When fruit flies start swarming in the kitchen, I know it’s time to make peach cobbler. So ripe they nearly burst in my hand, the peaches ooze and fragrance the whole counter top. I peel and slice them, and then I toss in a few cups of fresh raspberries, garden ripe and falling off their stalks, just because.
The thing about cobbler is that you just kinda throw it all together. Melt some butter; mix up some sugar, flour, and milk; slice up your fruit; sprinkle some cinnamon on top; bake for a bit–and there you go.
I think about other woman in centuries past who made cobbler from their late summer harvest. I feel connected to them when I pull out these old pioneer recipes. They had to innovate, imagine, and improvise and thus: cobbler.
Living with flair means you take what you have and build a beautiful cobbler. Warm, sweet, and delicious–what a beautiful life! Cobbler reminds me that the best often comes when we’re forced to improvise.
Journal: Do you have a great cobbler recipe you can share?
Last night, I tell my friend that I’m definitely not interested in using twitter. “Why would anyone care where I am or what I am doing?” Besides, I don’t really know how to twitter.
“You’re thinking about twitter all wrong,” he says. “Twitter is about influence. You don’t tell people that you’re eating a hamburger right now. You tell people that you’re eating the best hamburger, and you give information about where and how they can eat the best hamburger as well. You’re influencing others with good information.”
But what would I influence people about? I blog about beautiful things–just to share them with the world–but how could I use twitter, too?
I woke up wondering about this. Then my youngest daughter asked me to teach her how to know whether a peach is perfectly ripe. I had been feeling horribly inadequate as a mother all week, and then all of a sudden I didn’t. Motherhood wasn’t about big moments or spectacular feats of patient nurturing.
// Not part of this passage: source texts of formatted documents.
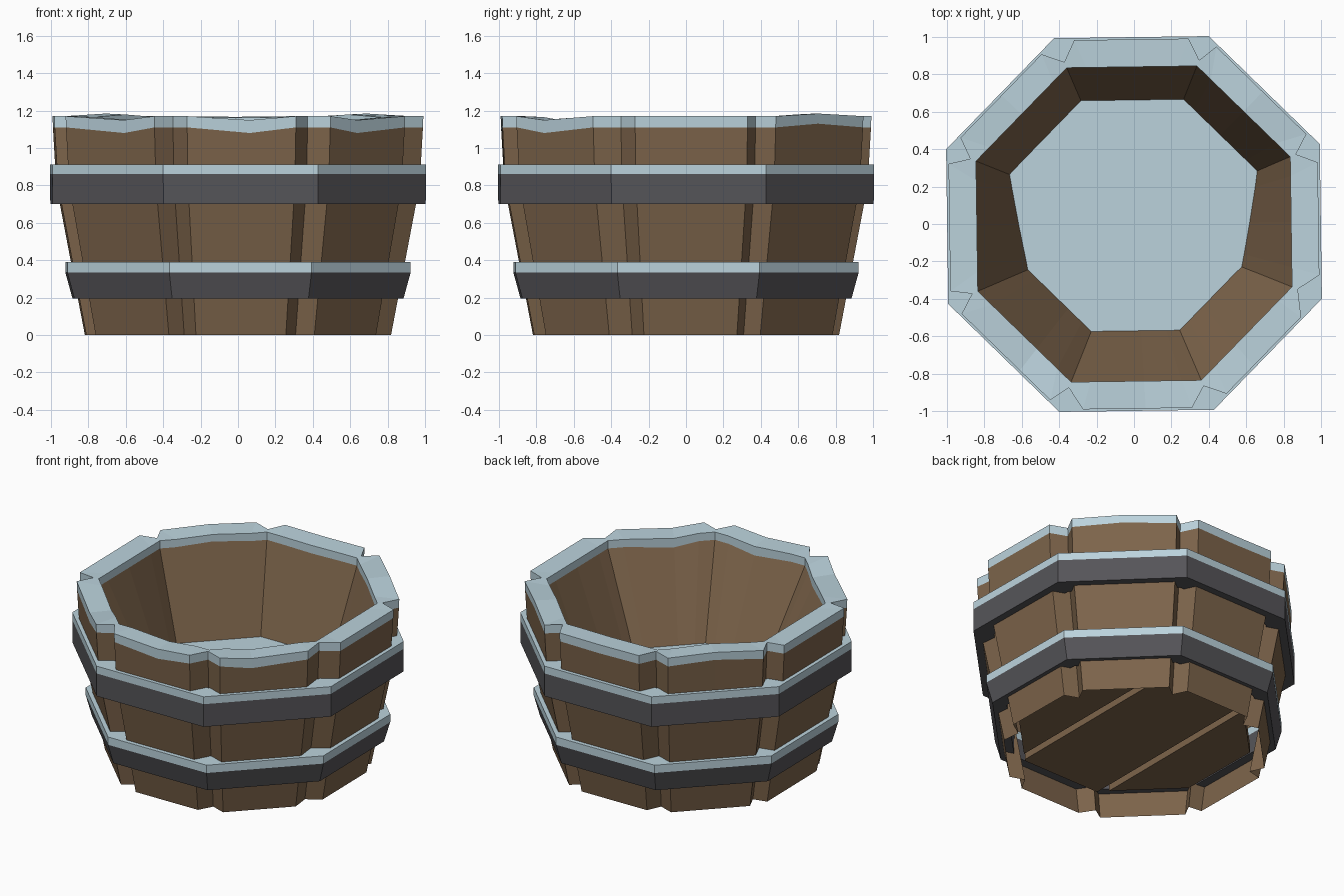
import bpy, bmesh, math
from mathutils import Vector

if "Cube" in bpy.data.objects:
    bpy.data.objects.remove(bpy.data.objects["Cube"])

def mat(name, c):
    m = bpy.data.materials.new(name)
    m.diffuse_color = (*c, 1)
    m.use_nodes = True
    m.node_tree.nodes["Principled BSDF"].inputs["Base Color"].default_value = m.diffuse_color
    return m

WOOD = mat("brown wood", (0.205, 0.128, 0.070))
METAL = mat("dark iron", (0.092, 0.090, 0.099))
SNOW = mat("pale snow", (0.50, 0.65, 0.72))
TWIST = 0.014
T = math.tan(math.pi / 8)

def finish(name, bm, m):
    me = bpy.data.meshes.new(name)
    bm.to_mesh(me)
    bm.free()
    me.materials.append(m)
    ob = bpy.data.objects.new(name, me)
    bpy.context.collection.objects.link(ob)
    return ob

def ring_loft(name, rings, m, closed=True):
    """Joins rings of points, as a solid ring or an open sheet."""
    bm = bmesh.new()
    vs = [[bm.verts.new(p) for p in r] for r in rings]
    n = len(vs[0])
    for a, b in zip(vs, vs[1:] + (vs[:1] if closed else [])):
        for i in range(n):
            j = (i + 1) % n
            bm.faces.new((a[i], a[j], b[j], b[i]))
    if closed:
        bmesh.ops.recalc_face_normals(bm, faces=bm.faces)
    return finish(name, bm, m)

def on_side(k, apothem, t):
    """Point on side k of an octagon: t runs along the side."""
    a = k * math.pi / 4 + TWIST
    return (apothem * math.cos(a) - t * math.sin(a),
            apothem * math.sin(a) + t * math.cos(a))

def octagon(apothem, z):
    return [(*on_side(k, apothem, apothem * T), z) for k in range(8)]

# Per plank, side 0 faces +x: rim sag, its place along the side, and both ends
SAG = [0.0, -0.02, 0.005, -0.02, 0.0, 0.03, 0.03, 0.03]
MID = [0.0, 0.0, 0.0, 0.0, 0.0, 0.11, 0.05, -0.10]
LO = [-0.29, -0.33, -0.31, -0.31, -0.34, -0.33, -0.29, -0.31]
HI = [0.32, 0.35, 0.31, 0.32, 0.35, 0.34, 0.30, 0.27]

def staves(apothem, z, sag=0.0):
    """Eight planks with a V notch at each corner, 4 points per side."""
    pts = []
    for k in range(8):
        pts.append((*on_side(k, apothem, LO[k] * apothem), z))
        pts.append((*on_side(k, apothem, MID[k] * apothem), z - SAG[k] * sag))
        pts.append((*on_side(k, apothem, HI[k] * apothem), z))
        a = (k + 0.5) * math.pi / 4 + TWIST
        r = 0.955 * apothem
        pts.append((r * math.cos(a), r * math.sin(a), z))
    return pts

def inside(apothem, z, sag=0.0):
    """Plain octagon with the same point layout as staves."""
    pts = []
    for k in range(8):
        for f in (-0.7, MID[k] / T, 0.7, 1.0):
            zz = z - SAG[k] * sag if f == MID[k] / T else z
            pts.append((*on_side(k, apothem, f * apothem * T), zz))
    return pts

def floor_ring(z):
    """Edge of the inner floor, narrower towards the front."""
    pts = []
    for x, y, _ in inside(1, 0):
        a = 0.617 + 0.046 * max(-1, min(1, y / T))
        pts.append((x * a, y * a, z))
    return pts

# Wooden wall: hollow planks, open underneath
fl = floor_ring(0.515)
ring_loft("bucket_staves", [
    staves(0.815, 0), staves(0.967, 0.8), staves(0.985, 1.11, 1),
    inside(0.84, 1.11, 1), fl], WOOD, closed=False)

# Snow on the rim
ring_loft("rim_snow", [
    staves(0.985, 1.11, 1), staves(0.987, 1.17, 0.7),
    inside(0.84, 1.165, 0.7), inside(0.84, 1.11, 1)], SNOW)

# Snow inside
bm = bmesh.new()
bm.faces.new([bm.verts.new(p) for p in fl])
finish("inner_snow", bm, SNOW)

# Iron hoops with snow on top
for name, z0, z1, z2, r0, r1, ri in (
        ("lower", 0.195, 0.335, 0.39, 0.88, 0.918, 0.79),
        ("upper", 0.70, 0.86, 0.912, 0.998, 0.999, 0.87)):
    ring_loft(name + "_hoop", [octagon(r0, z0), octagon(r1, z1),
                               octagon(ri, z1), octagon(ri, z0)], METAL)
    ring_loft(name + "_hoop_snow", [octagon(r1, z1), octagon(r1, z2),
                                    octagon(ri, z2), octagon(ri, z1)], SNOW)

# Bottom boards running front to back, and the layer behind their gaps
def board(name, x0, x1, z0, z1):
    bm = bmesh.new()
    bm.faces.new([bm.verts.new(p) for p in octagon(0.72, z0)])
    for x, s in ((x0, -1), (x1, 1)):
        bmesh.ops.bisect_plane(bm, geom=bm.verts[:] + bm.edges[:] + bm.faces[:],
                               plane_co=(x, 0, 0), plane_no=(s, 0, 0), clear_outer=True)
    r = bmesh.ops.extrude_face_region(bm, geom=bm.faces[:])
    bmesh.ops.translate(bm, vec=Vector((0, 0, z1 - z0)),
                        verts=[v for v in r["geom"] if isinstance(v, bmesh.types.BMVert)])
    bmesh.ops.recalc_face_normals(bm, faces=bm.faces)
    finish(name, bm, WOOD)

for i, (a, b) in enumerate(((-0.8, -0.35), (-0.3, 0.32), (0.37, 0.8))):
    board("bottom_board_%d" % (i + 1), a, b, 0.14, 0.20)
board("bottom_backing", -0.8, 0.8, 0.20, 0.21)
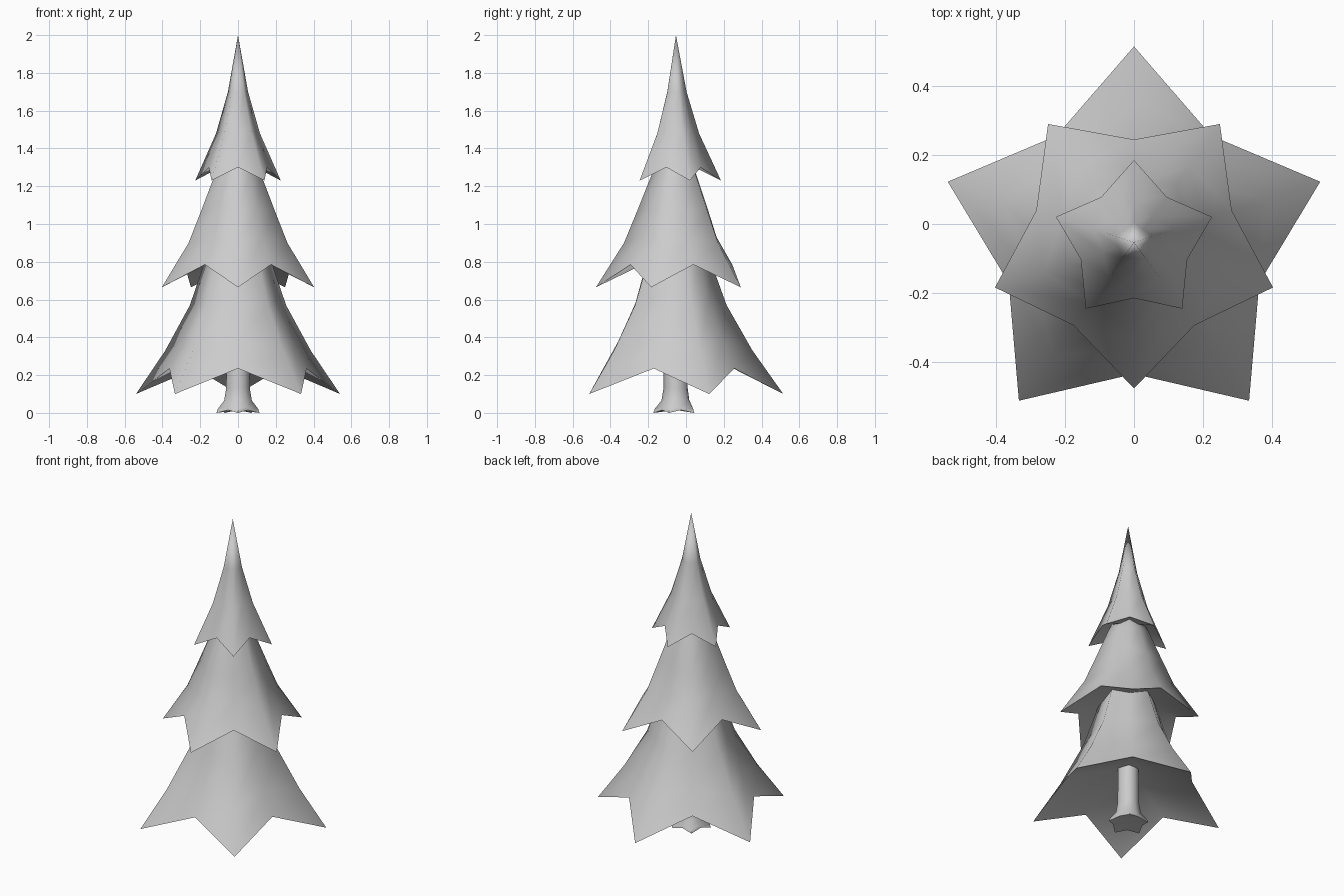
import bpy, bmesh, math

if "Cube" in bpy.data.objects:
    bpy.data.objects.remove(bpy.data.objects["Cube"])

CY = -0.053   # y of the trunk axis


def star_part(name, rings, flip, smooth_angle):
    """Ten-sided loft. Each ring is (tip r, tip z, notch r, notch z); radius 0 makes a point.
    flip = 1 points a tip to the back, -1 to the front."""
    bm = bmesh.new()
    loops = []
    for tr, tz, nr, nz in rings:
        if tr == 0:
            loops.append([bm.verts.new((0, CY, tz))])
            continue
        loop = []
        for i in range(10):
            a = math.radians(flip * 90 + 36 * i)
            r, z = (tr, tz) if i % 2 == 0 else (nr, nz)
            loop.append(bm.verts.new((r * math.cos(a), CY + r * math.sin(a), z)))
        loops.append(loop)
    for lo, hi in zip(loops, loops[1:]):
        for i in range(10):
            j = (i + 1) % 10
            if len(hi) == 1:
                bm.faces.new((lo[i], lo[j], hi[0]))
            elif len(lo) == 1:
                bm.faces.new((lo[0], hi[j], hi[i]))
            else:
                bm.faces.new((lo[i], lo[j], hi[j], hi[i]))
    bmesh.ops.recalc_face_normals(bm, faces=bm.faces)
    mesh = bpy.data.meshes.new(name)
    bm.to_mesh(mesh)
    bm.free()
    ob = bpy.data.objects.new(name, mesh)
    bpy.context.collection.objects.link(ob)
    bpy.ops.object.select_all(action='DESELECT')
    ob.select_set(True)
    bpy.context.view_layer.objects.active = ob
    bpy.ops.object.shade_smooth_by_angle(angle=math.radians(smooth_angle))
    return ob


# Trunk with a flared, five-toed foot
star_part("trunk", [
    (0, 0.015, 0, 0.015),
    (0.12, 0.0, 0.09, 0.015),
    (0.112, 0.022, 0.085, 0.03),
    (0.077, 0.065, 0.07, 0.07),
    (0.066, 0.13, 0.062, 0.13),
    (0.062, 0.45, 0.06, 0.45),
    (0, 0.45, 0, 0.45)], -1, 60)

# Bough tiers: recessed underside first, then drooping rim up to the top
star_part("lower_boughs", [
    (0, 0.39, 0, 0.39),
    (0.568, 0.10, 0.382, 0.235),
    (0.405, 0.33, 0.305, 0.38),
    (0.268, 0.57, 0.215, 0.58),
    (0.185, 0.80, 0.155, 0.80),
    (0, 1.15, 0, 1.15)], 1, 75)

star_part("middle_boughs", [
    (0, 0.87, 0, 0.87),
    (0.424, 0.665, 0.298, 0.785),
    (0.275, 0.90, 0.215, 0.93),
    (0.205, 1.07, 0.168, 1.08),
    (0.125, 1.27, 0.105, 1.27),
    (0, 1.55, 0, 1.55)], -1, 75)

star_part("upper_boughs", [
    (0, 1.35, 0, 1.35),
    (0.238, 1.23, 0.162, 1.30),
    (0.122, 1.48, 0.095, 1.49),
    (0.056, 1.70, 0.046, 1.70),
    (0, 2.0, 0, 2.0)], 1, 75)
It was, in part, about very small moments of instruction.
We felt peaches together in the kitchen.
The peach instruction opened a new world of confidence in mothering. What else could I impart today?
So I twittered about the peach. In 140 characters, I hoped to influence other mothers who felt bad about themselves today.
Living with flair means influencing others when you learn something.
Journal: Can I influence others about something today?